(Dataset excerpts)
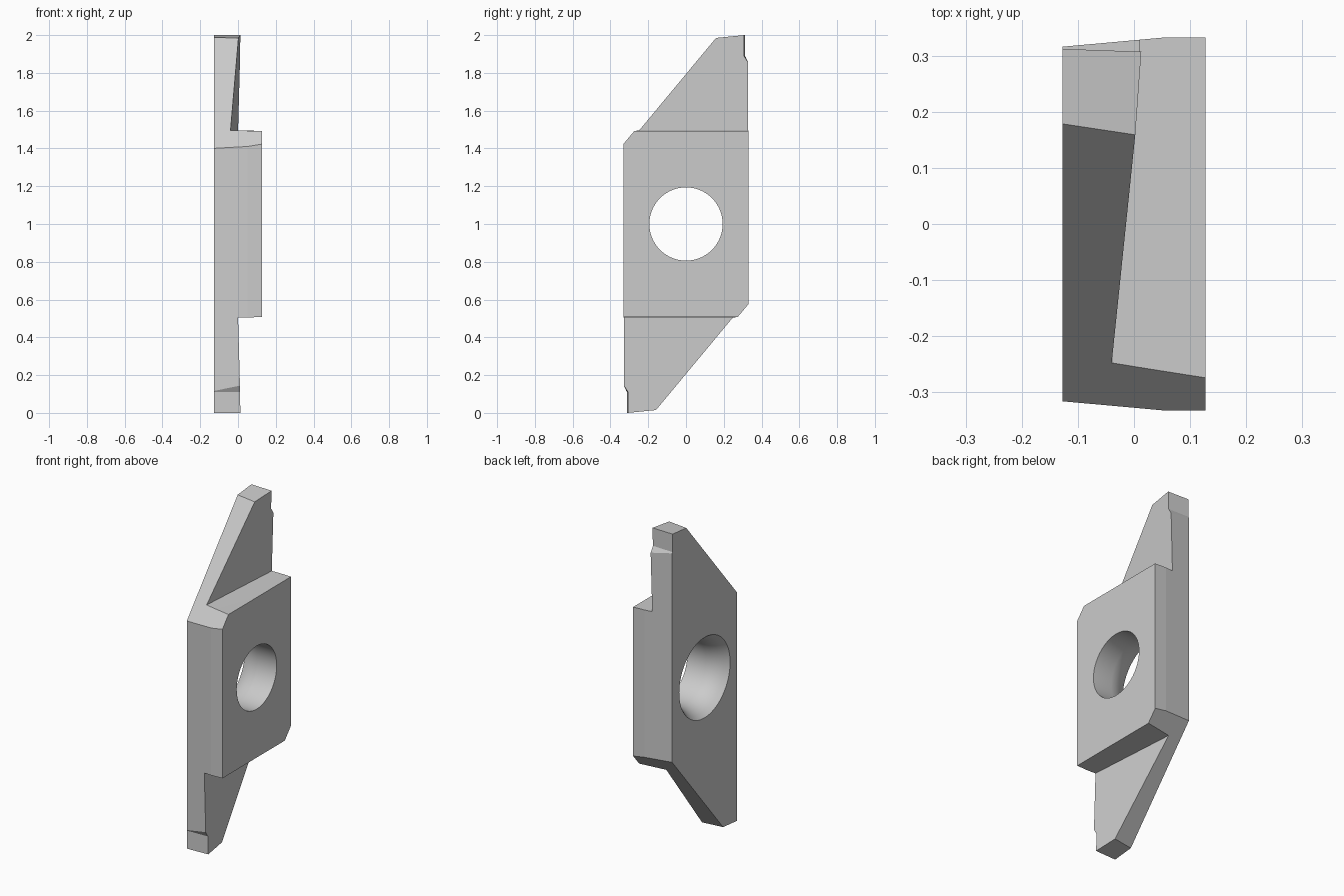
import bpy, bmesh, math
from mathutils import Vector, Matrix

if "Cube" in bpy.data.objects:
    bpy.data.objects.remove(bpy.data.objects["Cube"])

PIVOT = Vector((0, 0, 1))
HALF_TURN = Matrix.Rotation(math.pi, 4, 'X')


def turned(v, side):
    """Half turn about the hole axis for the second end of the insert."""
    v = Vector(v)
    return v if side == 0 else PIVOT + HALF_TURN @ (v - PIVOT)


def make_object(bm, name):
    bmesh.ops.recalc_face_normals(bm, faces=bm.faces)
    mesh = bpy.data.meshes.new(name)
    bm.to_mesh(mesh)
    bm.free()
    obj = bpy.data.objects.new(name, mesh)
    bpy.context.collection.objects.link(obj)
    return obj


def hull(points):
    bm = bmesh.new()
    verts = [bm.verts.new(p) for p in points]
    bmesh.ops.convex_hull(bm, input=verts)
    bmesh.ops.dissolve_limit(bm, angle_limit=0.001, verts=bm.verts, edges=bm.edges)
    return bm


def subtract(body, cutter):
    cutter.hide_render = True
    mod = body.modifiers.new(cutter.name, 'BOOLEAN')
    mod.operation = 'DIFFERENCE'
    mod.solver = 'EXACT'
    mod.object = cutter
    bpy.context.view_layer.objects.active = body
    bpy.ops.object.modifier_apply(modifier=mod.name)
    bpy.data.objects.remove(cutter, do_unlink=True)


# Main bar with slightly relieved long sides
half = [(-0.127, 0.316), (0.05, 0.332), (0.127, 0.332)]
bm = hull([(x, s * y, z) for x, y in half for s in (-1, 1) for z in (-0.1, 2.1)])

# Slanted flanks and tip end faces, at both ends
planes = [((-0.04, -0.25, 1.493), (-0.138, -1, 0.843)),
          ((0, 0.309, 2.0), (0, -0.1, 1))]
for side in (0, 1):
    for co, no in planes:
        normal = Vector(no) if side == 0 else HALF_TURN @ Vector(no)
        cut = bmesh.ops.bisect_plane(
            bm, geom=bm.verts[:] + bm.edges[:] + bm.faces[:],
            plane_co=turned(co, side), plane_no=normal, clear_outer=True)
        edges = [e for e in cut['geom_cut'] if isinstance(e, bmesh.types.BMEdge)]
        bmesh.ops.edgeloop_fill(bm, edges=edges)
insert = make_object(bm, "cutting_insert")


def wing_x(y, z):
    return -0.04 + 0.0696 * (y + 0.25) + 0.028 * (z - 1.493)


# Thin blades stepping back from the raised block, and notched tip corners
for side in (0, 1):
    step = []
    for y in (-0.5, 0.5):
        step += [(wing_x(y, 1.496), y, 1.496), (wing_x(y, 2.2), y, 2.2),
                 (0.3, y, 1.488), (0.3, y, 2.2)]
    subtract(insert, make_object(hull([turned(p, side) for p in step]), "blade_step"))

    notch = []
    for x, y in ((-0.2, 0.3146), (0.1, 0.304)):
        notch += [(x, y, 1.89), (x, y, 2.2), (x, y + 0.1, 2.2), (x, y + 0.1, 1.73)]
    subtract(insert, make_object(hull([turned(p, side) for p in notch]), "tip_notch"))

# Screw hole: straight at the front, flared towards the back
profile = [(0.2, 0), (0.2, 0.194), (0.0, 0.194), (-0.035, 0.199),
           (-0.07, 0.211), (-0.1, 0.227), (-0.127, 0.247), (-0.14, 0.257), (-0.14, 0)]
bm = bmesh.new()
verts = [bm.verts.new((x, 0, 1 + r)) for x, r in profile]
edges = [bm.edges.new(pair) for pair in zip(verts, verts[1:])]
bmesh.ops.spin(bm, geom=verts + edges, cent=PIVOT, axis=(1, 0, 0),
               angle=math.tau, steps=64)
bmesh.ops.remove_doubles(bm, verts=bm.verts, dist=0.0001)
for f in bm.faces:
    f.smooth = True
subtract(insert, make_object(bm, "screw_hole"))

◆ ASSIGNMENT
Exactly as they appear, please return only the lines from the first line of the records through the line containing "half = [(-0.127, 0.316), (0.05, 0.332), (0.127, 0.332)]", both included, leaving out all pictures.

◆ EXERCISE RESPONSE
import bpy, bmesh, math
from mathutils import Vector, Matrix

if "Cube" in bpy.data.objects:
    bpy.data.objects.remove(bpy.data.objects["Cube"])

PIVOT = Vector((0, 0, 1))
HALF_TURN = Matrix.Rotation(math.pi, 4, 'X')


def turned(v, side):
    """Half turn about the hole axis for the second end of the insert."""
    v = Vector(v)
    return v if side == 0 else PIVOT + HALF_TURN @ (v - PIVOT)


def make_object(bm, name):
    bmesh.ops.recalc_face_normals(bm, faces=bm.faces)
    mesh = bpy.data.meshes.new(name)
    bm.to_mesh(mesh)
    bm.free()
    obj = bpy.data.objects.new(name, mesh)
    bpy.context.collection.objects.link(obj)
    return obj


def hull(points):
    bm = bmesh.new()
    verts = [bm.verts.new(p) for p in points]
    bmesh.ops.convex_hull(bm, input=verts)
    bmesh.ops.dissolve_limit(bm, angle_limit=0.001, verts=bm.verts, edges=bm.edges)
    return bm


def subtract(body, cutter):
    cutter.hide_render = True
    mod = body.modifiers.new(cutter.name, 'BOOLEAN')
    mod.operation = 'DIFFERENCE'
    mod.solver = 'EXACT'
    mod.object = cutter
    bpy.context.view_layer.objects.active = body
    bpy.ops.object.modifier_apply(modifier=mod.name)
    bpy.data.objects.remove(cutter, do_unlink=True)


# Main bar with slightly relieved long sides
half = [(-0.127, 0.316), (0.05, 0.332), (0.127, 0.332)]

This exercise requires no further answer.